The title of this post may be a bit confusing. I am not a conspiracy theorist. I am accepting the term because I have a pretty good feeling that I’ll be dismissed as such by those who disagree with me. C’est la vi. These are my observations and I feel like sharing them. The “fractal” part is honest. For those who aren’t familiar, a fractal is a mathematical representation of an infinitely repeating pattern which is often represented visually. A lot of people are familiar with fractals as geeky art but not the theory underneath. It’s spontaneous order emerging from chaos. So, I guess the sum total of the title is “a conspiracy that arises from a commonly held set of beliefs and is expressed in more complex ideas simply by its nature.”
Or, maybe you want the juicy part – the simple version of the theory: A loosely connected and amorphous group of individuals motivated primarily by greed is repeating a pattern of moving from one economy to another and draining each of its wealth before it moves on to the next. This group does not require central leadership or control and may even exist as a purely psychological phenomenon.
Genesis: The election of Barack Obama as President of the United States seemed too easy to me. How was an avowed leftist radical ultimately the best-financed candidate for the Presidency in United States history? How was an inexperienced college professor and agitator elevated so quickly to the highest seat of power in the American government? The answer had to be simple and it had to make sense. I engaged Obama supporters in dialogue, I researched everything I could find with as open a mind as I am capable of keeping, and I refused to believe that those who disagree with me were motivated by evil. I must admit that I once thought like those who call themselves “liberals” and progressive.”
I developed a simple set of rules based on what I read:
- If you know the names of the key players, any conspiracy theory is most likely false
- If you know the name of a group that originates a conspiracy, the theory that involves them is most likely false – Any conspiracy theory that seems to advantage two opposing groups is most likely a diversion
- If there is a global conspiracy of a power elite, they are most likely engaged in spreading disinformation about their plans and this most certainly includes “leaked” information about other conspiracies, even if those are part of their own larger plans
- A true conspiracy is most likely one that does not require a central plan or planners because, if it is successful, it will spread according to system dynamics in culture
- A true conspiracy that has a long history must also have a long history of success and will therefore by observable.
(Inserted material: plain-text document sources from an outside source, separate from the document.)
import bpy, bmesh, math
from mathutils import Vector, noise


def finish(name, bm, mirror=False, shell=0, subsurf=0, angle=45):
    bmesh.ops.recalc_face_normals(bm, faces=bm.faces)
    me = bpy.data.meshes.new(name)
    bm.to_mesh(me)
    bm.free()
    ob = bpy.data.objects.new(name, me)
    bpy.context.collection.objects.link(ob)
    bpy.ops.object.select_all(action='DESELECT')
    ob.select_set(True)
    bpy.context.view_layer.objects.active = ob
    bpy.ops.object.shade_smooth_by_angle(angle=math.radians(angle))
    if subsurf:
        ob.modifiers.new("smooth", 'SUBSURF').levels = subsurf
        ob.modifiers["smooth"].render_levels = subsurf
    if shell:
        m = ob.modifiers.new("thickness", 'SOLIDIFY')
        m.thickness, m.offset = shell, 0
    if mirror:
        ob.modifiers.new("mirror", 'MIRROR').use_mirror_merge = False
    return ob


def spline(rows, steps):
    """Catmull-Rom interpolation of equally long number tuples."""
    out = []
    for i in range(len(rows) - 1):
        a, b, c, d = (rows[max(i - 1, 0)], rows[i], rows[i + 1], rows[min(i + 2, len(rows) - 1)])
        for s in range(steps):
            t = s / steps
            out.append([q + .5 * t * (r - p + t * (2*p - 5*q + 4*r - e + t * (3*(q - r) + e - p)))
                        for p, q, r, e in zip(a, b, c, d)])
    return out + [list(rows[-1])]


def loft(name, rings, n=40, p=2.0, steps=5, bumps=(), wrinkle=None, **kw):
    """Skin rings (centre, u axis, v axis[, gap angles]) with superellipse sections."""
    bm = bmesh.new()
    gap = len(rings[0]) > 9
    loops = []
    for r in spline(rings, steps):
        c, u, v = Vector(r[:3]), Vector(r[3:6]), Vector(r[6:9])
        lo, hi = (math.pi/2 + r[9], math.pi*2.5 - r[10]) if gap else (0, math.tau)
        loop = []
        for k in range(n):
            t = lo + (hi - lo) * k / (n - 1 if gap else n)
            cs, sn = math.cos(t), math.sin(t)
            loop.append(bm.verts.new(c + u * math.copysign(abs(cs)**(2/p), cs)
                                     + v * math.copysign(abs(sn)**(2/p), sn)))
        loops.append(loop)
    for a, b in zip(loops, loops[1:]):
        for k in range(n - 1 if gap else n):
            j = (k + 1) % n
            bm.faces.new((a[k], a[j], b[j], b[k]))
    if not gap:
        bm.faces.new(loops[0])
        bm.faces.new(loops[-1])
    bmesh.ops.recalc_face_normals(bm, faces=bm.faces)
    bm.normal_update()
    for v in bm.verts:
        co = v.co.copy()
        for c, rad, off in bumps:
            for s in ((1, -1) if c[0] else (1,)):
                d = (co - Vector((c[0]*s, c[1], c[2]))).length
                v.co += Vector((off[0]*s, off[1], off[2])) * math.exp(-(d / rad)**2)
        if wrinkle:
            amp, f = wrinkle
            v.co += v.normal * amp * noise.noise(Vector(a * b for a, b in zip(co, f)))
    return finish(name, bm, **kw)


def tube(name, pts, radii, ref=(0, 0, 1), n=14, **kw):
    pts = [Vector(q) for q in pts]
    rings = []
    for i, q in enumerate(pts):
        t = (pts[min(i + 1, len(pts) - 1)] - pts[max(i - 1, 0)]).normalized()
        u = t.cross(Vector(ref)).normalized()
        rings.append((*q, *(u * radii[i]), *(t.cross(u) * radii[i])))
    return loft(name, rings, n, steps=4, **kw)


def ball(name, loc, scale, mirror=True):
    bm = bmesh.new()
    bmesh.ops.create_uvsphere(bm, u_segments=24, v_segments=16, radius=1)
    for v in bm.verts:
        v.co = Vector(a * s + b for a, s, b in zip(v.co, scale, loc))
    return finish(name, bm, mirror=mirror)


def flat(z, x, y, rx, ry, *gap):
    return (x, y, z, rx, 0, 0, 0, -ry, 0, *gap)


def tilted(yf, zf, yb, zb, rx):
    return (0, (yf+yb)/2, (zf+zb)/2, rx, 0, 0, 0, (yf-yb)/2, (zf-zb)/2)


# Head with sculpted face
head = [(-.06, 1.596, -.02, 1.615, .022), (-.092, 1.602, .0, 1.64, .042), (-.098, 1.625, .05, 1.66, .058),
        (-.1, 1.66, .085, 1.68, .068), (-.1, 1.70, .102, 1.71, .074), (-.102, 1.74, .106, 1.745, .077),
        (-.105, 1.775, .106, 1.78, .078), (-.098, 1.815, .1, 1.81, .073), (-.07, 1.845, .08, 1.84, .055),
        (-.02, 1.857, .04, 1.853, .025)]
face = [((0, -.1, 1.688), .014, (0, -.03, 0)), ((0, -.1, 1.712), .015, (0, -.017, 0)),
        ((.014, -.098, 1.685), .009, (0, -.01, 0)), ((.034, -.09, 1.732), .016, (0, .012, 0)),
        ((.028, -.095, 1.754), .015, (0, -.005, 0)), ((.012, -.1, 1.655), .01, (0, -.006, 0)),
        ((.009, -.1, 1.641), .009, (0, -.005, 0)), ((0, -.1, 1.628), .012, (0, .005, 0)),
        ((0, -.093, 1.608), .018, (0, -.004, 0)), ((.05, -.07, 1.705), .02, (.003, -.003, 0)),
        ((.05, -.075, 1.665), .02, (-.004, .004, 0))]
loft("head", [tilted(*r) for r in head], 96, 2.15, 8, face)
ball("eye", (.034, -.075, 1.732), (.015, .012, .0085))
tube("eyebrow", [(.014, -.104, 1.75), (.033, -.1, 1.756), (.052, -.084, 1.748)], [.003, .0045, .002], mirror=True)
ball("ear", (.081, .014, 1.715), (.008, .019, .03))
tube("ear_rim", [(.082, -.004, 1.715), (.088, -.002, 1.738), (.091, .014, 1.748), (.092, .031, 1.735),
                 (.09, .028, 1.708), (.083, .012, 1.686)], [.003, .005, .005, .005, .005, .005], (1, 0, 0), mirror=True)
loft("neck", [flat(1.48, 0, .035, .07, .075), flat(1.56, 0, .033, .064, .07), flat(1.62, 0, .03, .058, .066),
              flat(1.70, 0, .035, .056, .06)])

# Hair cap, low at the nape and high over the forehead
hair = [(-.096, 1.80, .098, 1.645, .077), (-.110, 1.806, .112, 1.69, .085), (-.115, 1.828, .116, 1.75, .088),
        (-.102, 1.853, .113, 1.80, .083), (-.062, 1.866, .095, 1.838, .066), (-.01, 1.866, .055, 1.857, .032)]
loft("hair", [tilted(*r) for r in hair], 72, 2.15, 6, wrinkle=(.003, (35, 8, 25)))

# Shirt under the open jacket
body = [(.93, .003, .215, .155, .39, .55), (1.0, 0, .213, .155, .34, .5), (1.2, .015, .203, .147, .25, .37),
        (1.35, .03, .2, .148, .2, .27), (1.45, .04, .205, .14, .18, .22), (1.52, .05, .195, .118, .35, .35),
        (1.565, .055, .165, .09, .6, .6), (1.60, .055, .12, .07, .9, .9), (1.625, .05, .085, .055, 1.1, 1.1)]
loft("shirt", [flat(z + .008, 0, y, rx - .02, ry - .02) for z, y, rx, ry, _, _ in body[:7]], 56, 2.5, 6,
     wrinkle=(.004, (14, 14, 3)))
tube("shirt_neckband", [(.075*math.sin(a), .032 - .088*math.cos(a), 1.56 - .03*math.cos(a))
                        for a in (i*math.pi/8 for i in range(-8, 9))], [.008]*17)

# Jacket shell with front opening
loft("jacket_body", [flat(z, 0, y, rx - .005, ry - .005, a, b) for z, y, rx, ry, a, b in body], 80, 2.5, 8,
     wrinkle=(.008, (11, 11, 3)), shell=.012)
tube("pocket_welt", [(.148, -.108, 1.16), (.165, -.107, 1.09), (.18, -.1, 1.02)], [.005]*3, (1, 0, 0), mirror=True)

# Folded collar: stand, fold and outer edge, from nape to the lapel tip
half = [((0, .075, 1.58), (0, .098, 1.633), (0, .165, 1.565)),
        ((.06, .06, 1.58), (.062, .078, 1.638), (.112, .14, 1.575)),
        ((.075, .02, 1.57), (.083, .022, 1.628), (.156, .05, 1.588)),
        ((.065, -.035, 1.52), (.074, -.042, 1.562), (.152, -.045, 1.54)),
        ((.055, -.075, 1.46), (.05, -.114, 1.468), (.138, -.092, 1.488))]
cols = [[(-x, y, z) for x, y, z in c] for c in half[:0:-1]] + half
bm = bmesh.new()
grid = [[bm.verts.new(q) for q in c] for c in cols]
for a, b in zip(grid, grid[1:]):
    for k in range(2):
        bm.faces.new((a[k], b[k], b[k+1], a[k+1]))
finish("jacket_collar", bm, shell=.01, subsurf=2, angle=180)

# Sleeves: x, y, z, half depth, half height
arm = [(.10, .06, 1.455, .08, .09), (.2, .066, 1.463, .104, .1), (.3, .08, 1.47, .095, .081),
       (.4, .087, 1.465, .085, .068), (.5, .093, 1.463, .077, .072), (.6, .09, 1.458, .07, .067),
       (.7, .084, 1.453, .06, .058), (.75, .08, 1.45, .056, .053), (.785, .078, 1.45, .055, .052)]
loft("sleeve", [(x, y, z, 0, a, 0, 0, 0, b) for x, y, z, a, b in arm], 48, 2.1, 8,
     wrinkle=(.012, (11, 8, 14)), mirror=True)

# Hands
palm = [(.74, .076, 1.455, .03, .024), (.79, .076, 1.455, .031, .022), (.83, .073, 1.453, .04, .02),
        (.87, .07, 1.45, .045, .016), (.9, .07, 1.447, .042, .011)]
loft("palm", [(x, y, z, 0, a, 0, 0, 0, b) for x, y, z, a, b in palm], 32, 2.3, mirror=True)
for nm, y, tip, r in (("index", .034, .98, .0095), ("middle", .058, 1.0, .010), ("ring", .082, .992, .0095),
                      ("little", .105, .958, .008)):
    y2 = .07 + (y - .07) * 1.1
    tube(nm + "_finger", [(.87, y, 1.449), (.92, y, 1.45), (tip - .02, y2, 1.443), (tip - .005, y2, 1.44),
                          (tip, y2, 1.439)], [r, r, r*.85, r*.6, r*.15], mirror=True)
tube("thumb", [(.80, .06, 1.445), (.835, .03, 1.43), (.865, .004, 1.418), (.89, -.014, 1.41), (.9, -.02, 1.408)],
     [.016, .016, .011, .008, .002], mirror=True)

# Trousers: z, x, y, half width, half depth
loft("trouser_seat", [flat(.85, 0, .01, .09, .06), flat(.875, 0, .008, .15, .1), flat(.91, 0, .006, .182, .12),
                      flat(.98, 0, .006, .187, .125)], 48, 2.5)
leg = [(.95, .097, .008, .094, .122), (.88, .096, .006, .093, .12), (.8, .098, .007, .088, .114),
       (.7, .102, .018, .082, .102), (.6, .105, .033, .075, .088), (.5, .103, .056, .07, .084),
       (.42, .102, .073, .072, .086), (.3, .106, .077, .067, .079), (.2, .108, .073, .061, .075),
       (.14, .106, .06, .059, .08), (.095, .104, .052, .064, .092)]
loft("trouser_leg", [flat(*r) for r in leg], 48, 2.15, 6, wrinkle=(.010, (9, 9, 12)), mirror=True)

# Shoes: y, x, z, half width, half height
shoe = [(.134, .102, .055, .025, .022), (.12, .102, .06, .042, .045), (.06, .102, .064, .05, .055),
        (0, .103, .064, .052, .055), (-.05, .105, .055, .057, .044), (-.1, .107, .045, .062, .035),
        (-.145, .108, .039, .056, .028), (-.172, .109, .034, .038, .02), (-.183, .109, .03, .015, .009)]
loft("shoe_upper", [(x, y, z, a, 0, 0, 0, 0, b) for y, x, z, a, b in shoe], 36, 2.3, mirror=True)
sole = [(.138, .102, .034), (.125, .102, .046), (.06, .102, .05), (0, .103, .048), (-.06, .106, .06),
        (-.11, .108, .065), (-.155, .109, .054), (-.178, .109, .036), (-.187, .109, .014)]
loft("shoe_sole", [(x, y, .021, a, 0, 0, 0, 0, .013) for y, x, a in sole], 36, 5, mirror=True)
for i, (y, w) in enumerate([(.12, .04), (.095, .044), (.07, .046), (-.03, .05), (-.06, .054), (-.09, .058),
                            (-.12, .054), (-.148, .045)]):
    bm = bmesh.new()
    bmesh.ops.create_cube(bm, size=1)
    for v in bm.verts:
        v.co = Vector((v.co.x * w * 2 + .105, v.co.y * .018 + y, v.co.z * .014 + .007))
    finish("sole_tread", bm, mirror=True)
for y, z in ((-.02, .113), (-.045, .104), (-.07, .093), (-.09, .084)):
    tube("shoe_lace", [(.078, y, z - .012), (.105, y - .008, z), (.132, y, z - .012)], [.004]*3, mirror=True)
In doing so, I discounted just about every conspiracy theory I found. This was informative, nonetheless, because the sum total of these different theories revealed a pattern. That pattern is empirically observable, relies only on understandable (if misguided) motives, and serves as a basis for the incomplete narrative conspiracies that surround it. In a fractal, all subsets of data must resemble the whole and I believe I have an explanation that fits that bill. I’ll try and explain as much of possible in the next few days and this is by no means my last post on the subject. I need information and lots of it. At its core, this theory is beautiful because it’s simple but it will not crystallize until you see enough of the pattern for you to get it yourself.
Wow, look at all that vague rambling! Just to prove I have something up my sleeve, though, I want to give you the teaser headline for the next few posts: “Fractal Opposition Technique” “Please Warn China” “How to Steal Everything – The Greatest Heist Ever” “Data Points of a Nameless Conspiracy” “Ending the Theft of History”